Incorporating Palliative Care Principles to Improve Patient Care and Quality of Life in Urologic Oncology

November 20, 2021

A study recently published in Nature Reviews Urology to discuss incorporating palliative care principles into surgical urologic oncology was conducted by several urology experts, including UPMC Department of Urology physicians Benjamin J. Davies, MD, and Bruce L. Jacobs, MD, MPH.

Palliative care — specialized health care focused on improving quality of life for patients with serious illnesses — can help urologists to care for patients with unmet symptom, coping, and communication needs.

Society guidelines from the American Society of Clinical Oncology and the National Comprehensive Cancer Network recommend incorporating palliative care into standard oncological care, based on multiple randomized trials demonstrating that it significantly improves physical well-being, patient satisfaction and goal concordant care. Misconceptions regarding the objective and ideal timing of palliative care are common; a key concept is that palliative care and treatments seeking to cure or prolong life are not mutually exclusive.

The study concluded that early integration of palliative care, especially in the outpatient setting, improves the quality of life and symptom burden for patients with cancer. By continuously providing support that is grounded in achievable goals, we can relieve patient and caregiver stress while delivering quality care upon diagnosis, into survivorship and as the end-of-life approaches.

Urologists are well positioned to champion the integration of palliative care into surgical urologic oncology and should be aware of palliative care guidelines, indications for palliative care use and how the field of urologic oncology can adopt best practices.
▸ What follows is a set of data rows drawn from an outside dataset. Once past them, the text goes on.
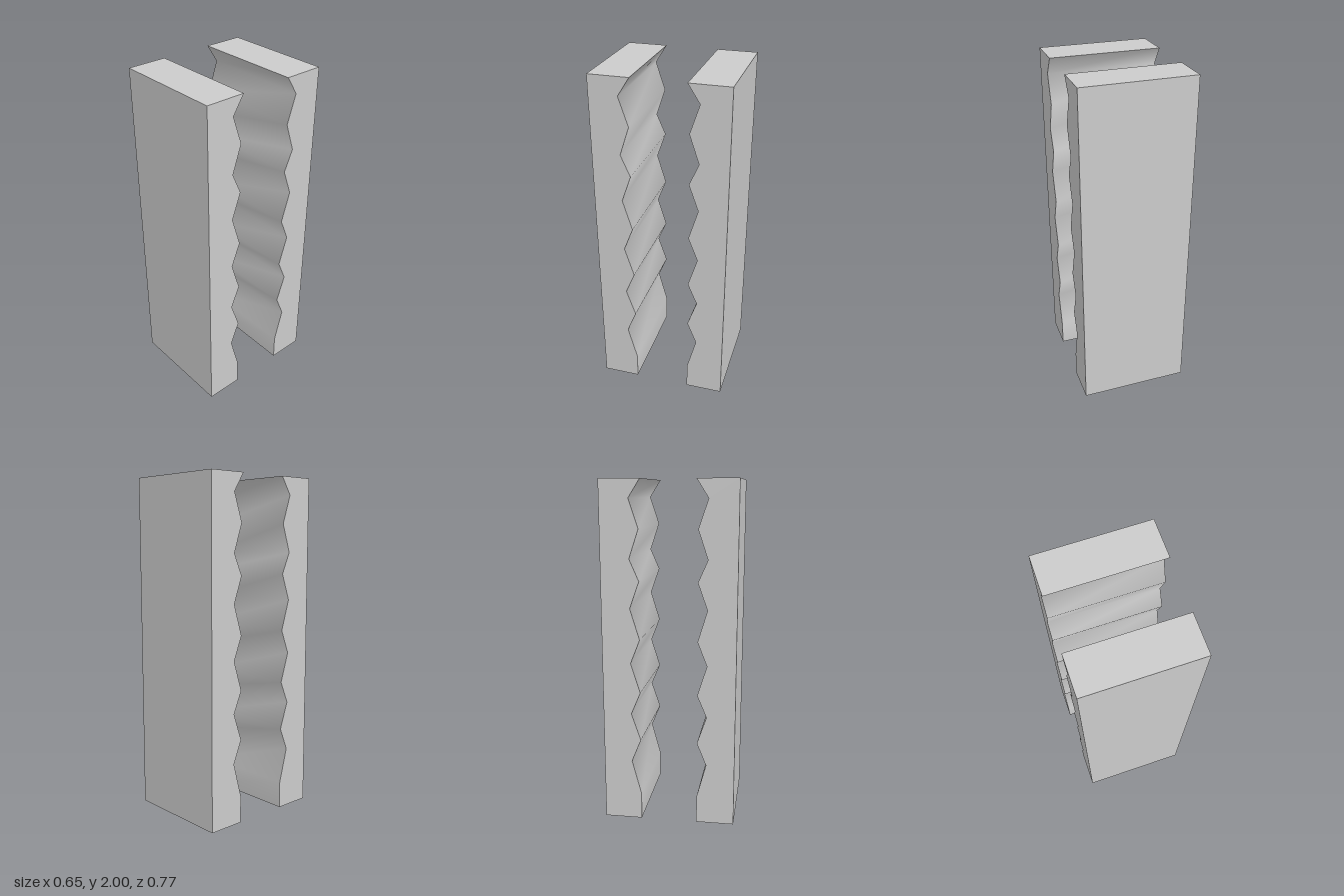
import * as THREE from 'three';
import { toCreasedNormals } from 'three/addons/utils/BufferGeometryUtils.js';

const WIDTH = 0.65, HEIGHT = 2, OUTER = 0.387;
const RIDGE = 0.166, GROOVE = 0.221, LIP = 0.154;

// heights of the alternating ridges and grooves on the inner face, bottom to top
const BENDS = [0.16, 0.365, 0.5, 0.66, 0.79, 0.965, 1.105, 1.285, 1.44, 1.565, 1.73, 1.895];

function slabGeometry() {
  // side profile: x is the distance from the middle of the gap
  const shape = new THREE.Shape();
  shape.moveTo(OUTER, 0);
  shape.lineTo(OUTER, HEIGHT);
  shape.lineTo(LIP, HEIGHT);
  for (let i = BENDS.length - 1; i >= 0; i--) {
    shape.lineTo(i % 2 ? GROOVE : RIDGE, BENDS[i]);
  }
  shape.lineTo(RIDGE, 0);
  shape.closePath();

  const geometry = new THREE.ExtrudeGeometry(shape, { depth: WIDTH, bevelEnabled: false });
  geometry.translate(0, 0, -WIDTH / 2);
  geometry.rotateY(-Math.PI / 2);
  // ridges shade smoothly, slab corners stay sharp
  return toCreasedNormals(geometry, Math.PI / 3);
}

export function createModel() {
  const model = new THREE.Group();
  model.name = 'ridgedSlabPair';
  const material = new THREE.MeshStandardMaterial({ color: 0xcccccc });
  const geometry = slabGeometry();

  // two matching slabs with their ridged faces turned towards each other
  ['frontSlab', 'backSlab'].forEach((name, i) => {
    const slab = new THREE.Mesh(geometry, material);
    slab.name = name;
    slab.rotation.y = i * Math.PI;
    model.add(slab);
  });
  return model;
}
As subspecialty palliative care is a scarce clinical resource, it is incumbent upon urologists to enhance their own primary palliative care skills in order to provide the best care to our patients.

Read more about this study.

Other study authors include Lee A. Hugar.

Collaborators not affiliated with the University of Pittsburgh:

Elizabeth M. Wulff-Burchfield
Kansas Health System

Gary S. Winzelberg
UNC Health